Improve health systems through digital transformation
While overall healthcare spending has increased in response to COVID-19, crisis spending isn’t sustainable. The traditional hospital-centric design of healthcare is no longer future-proof. Building a resilient healthcare system will require redesigning the service delivery model so people can access healthcare more efficiently, affordably, and closer to home. The digital transformation of healthcare can fuel this redesign and increase overall responsiveness and resilience. In fact, a resilient healthcare system will be a digital healthcare system.
Adoption of digital technology by healthcare professionals, patients, and those seeking care has radically accelerated during the pandemic. Healthcare providers, in response to COVID-19, rapidly scaled up their virtual care capabilities. Digital triaging apps helped providers prioritize care while keeping their staff and patients safe. Telehealth and remote patient monitoring turned from a novelty into a necessity, enabling care providers and patients to stay connected in times of physical distancing.

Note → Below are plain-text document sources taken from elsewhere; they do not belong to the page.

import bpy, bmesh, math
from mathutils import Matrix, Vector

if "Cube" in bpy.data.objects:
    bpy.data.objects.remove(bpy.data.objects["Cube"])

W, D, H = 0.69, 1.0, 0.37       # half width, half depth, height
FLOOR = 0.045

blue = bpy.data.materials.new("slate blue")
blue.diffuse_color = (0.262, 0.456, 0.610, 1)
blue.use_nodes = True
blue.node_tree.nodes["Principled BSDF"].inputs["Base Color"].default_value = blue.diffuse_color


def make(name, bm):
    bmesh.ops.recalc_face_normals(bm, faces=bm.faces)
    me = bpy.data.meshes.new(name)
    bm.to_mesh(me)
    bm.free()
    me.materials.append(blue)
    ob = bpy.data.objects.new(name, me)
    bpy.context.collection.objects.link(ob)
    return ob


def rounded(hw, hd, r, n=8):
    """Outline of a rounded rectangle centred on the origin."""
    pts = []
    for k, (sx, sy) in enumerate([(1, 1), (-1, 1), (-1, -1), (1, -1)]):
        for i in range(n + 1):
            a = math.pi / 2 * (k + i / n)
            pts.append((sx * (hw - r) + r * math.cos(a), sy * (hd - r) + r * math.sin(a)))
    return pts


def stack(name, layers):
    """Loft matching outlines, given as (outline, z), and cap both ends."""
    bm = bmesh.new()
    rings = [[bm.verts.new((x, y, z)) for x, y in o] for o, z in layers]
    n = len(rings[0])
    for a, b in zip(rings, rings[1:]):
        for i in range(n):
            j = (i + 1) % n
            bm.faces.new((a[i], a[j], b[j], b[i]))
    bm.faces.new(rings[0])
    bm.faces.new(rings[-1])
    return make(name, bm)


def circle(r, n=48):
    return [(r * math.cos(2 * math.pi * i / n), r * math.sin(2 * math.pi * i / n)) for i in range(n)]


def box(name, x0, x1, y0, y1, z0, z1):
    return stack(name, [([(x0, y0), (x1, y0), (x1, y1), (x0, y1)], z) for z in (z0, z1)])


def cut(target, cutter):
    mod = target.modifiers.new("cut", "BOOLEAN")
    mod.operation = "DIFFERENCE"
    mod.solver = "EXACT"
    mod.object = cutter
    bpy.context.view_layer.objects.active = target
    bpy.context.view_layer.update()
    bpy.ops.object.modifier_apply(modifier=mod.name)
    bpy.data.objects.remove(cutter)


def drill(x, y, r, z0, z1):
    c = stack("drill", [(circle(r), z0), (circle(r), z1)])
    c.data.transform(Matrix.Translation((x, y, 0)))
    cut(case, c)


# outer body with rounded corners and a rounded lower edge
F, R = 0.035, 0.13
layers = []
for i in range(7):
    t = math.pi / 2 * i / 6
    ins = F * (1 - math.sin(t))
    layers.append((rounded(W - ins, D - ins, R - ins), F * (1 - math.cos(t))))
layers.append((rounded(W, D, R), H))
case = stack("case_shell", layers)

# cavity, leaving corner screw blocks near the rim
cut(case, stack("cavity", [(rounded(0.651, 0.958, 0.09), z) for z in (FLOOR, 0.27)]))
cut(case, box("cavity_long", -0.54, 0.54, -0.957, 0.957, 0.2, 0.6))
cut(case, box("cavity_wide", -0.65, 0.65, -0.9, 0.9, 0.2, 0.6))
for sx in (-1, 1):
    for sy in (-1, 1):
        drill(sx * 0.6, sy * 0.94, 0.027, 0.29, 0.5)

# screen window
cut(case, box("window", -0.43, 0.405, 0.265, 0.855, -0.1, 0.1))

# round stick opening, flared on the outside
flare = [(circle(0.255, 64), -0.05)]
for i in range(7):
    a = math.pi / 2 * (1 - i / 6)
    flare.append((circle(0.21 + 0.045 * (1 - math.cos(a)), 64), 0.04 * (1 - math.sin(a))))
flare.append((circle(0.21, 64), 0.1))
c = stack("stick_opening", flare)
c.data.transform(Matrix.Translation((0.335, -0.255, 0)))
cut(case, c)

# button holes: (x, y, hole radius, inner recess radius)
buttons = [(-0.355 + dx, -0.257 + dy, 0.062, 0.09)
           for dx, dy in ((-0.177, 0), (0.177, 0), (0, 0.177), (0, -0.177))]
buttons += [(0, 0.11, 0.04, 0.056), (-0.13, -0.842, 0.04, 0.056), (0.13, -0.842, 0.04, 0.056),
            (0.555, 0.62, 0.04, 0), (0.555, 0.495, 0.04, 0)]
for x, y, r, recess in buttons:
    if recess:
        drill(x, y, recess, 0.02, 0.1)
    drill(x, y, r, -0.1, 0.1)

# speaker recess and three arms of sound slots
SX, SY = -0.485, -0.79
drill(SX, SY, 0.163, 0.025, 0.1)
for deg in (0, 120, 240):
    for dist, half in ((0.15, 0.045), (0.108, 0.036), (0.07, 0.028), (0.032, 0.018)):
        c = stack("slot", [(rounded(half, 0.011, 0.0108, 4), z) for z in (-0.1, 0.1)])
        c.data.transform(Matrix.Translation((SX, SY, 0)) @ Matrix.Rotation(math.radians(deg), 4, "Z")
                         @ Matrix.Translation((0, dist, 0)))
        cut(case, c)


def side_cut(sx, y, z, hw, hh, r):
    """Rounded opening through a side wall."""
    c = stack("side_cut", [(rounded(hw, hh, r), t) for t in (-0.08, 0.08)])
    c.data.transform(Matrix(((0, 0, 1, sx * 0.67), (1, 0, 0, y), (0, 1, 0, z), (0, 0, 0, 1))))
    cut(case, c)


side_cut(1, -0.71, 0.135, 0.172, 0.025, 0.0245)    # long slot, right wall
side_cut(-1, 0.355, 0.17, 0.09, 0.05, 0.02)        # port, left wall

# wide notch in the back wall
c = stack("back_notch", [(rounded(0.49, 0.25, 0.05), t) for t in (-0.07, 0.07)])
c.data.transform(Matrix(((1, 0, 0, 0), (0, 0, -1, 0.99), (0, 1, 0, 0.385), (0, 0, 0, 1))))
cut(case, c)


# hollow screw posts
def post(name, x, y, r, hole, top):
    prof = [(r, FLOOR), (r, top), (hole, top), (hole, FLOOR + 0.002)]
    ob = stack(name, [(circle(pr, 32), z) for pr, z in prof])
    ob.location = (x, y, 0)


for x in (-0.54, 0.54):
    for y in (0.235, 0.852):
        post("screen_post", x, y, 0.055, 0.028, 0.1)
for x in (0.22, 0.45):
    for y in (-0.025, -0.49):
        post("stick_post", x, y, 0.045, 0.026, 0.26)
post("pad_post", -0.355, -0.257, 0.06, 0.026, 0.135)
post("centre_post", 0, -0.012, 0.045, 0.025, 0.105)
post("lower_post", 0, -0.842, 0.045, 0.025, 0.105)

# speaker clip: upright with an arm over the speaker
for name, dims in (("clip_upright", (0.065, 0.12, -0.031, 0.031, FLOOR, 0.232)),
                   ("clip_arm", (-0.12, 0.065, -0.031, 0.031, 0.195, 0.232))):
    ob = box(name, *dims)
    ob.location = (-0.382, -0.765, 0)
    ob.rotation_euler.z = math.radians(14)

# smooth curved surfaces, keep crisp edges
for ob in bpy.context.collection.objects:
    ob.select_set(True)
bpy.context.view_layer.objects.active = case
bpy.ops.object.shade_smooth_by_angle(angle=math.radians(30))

Health solution innovators, like Philips, can help lead this transformation. A good example is the way Philips supported Netherlands GP practice ‘Midsland’ on the island of Terschelling. Through a combination of access to technologies and the remote support of specialists, these general practitioners are able to function as a 'remote hospital'. If a patient comes in with a broken wrist, the practitioner can make an X-ray that immediately can be shared with a remote traumatologist, radiologist or emergency doctor. This means patients don’t have to make the trip to the mainland for emergency care or medical imaging.

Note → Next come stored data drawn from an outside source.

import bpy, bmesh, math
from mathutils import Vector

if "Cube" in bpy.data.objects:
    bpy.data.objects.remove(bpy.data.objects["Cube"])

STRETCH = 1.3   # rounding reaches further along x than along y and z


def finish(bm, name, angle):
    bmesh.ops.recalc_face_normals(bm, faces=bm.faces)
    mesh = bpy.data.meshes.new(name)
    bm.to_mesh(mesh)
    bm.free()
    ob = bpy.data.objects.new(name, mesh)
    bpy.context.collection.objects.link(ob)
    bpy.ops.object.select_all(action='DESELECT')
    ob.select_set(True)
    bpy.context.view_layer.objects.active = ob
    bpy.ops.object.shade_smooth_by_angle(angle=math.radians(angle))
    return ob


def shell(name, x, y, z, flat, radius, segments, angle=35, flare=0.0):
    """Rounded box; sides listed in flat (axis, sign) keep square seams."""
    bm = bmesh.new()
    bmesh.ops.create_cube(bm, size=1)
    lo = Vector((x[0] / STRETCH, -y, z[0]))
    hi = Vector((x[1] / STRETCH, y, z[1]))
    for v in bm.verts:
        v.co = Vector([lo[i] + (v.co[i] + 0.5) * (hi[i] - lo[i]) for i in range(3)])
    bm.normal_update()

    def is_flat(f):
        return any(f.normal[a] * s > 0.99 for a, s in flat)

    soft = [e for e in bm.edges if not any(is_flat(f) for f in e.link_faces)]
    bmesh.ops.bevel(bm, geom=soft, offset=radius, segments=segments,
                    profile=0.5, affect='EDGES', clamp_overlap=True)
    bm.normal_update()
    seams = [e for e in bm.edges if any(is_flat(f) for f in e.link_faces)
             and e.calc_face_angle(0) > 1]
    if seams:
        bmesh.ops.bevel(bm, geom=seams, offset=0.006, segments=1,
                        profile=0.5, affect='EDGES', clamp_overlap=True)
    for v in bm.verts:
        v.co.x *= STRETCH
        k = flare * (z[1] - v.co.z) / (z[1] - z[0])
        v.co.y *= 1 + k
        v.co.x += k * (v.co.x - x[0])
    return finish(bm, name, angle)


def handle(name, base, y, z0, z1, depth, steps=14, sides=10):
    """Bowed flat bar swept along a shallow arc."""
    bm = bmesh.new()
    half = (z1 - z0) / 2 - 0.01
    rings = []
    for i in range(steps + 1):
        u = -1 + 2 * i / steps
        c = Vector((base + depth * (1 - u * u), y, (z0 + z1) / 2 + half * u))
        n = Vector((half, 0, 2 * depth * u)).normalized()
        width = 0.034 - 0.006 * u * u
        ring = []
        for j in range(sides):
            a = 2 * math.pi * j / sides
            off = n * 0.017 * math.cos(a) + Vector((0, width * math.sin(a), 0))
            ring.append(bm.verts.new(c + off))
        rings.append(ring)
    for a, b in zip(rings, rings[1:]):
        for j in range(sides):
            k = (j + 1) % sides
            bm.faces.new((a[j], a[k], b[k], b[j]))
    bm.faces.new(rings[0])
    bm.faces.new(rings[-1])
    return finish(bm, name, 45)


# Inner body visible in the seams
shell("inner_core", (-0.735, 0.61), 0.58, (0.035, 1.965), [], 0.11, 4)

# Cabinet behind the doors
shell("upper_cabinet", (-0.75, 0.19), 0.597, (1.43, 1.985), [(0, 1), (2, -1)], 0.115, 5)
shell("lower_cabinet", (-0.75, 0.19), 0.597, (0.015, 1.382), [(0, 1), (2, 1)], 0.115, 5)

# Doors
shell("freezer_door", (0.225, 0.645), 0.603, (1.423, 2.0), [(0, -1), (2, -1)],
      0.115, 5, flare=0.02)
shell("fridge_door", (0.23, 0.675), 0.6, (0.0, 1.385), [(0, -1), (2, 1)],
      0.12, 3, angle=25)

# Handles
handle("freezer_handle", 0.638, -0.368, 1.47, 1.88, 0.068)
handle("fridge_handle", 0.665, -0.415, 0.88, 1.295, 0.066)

Digital technologies, data analytics, and patient-centered design provide new opportunities to deliver care in more efficient, cost-effective ways – like streamlining administrative processes and overcoming geographic barriers. Digital transformation has the potential to reorganize service delivery and connect disparate elements of the current fragmented health system.
However, as with all public infrastructure, governments will need to take a lead orchestrating role in the design of a future-proof digital healthcare architecture. It’s crucial governments step into that orchestrating role now, as hospitals are investing in digitalization, to avoid trapping systems in technological lock-ins and creating data silos that are difficult to unlock. This will be essential to realize the promise of digitalization in the long run.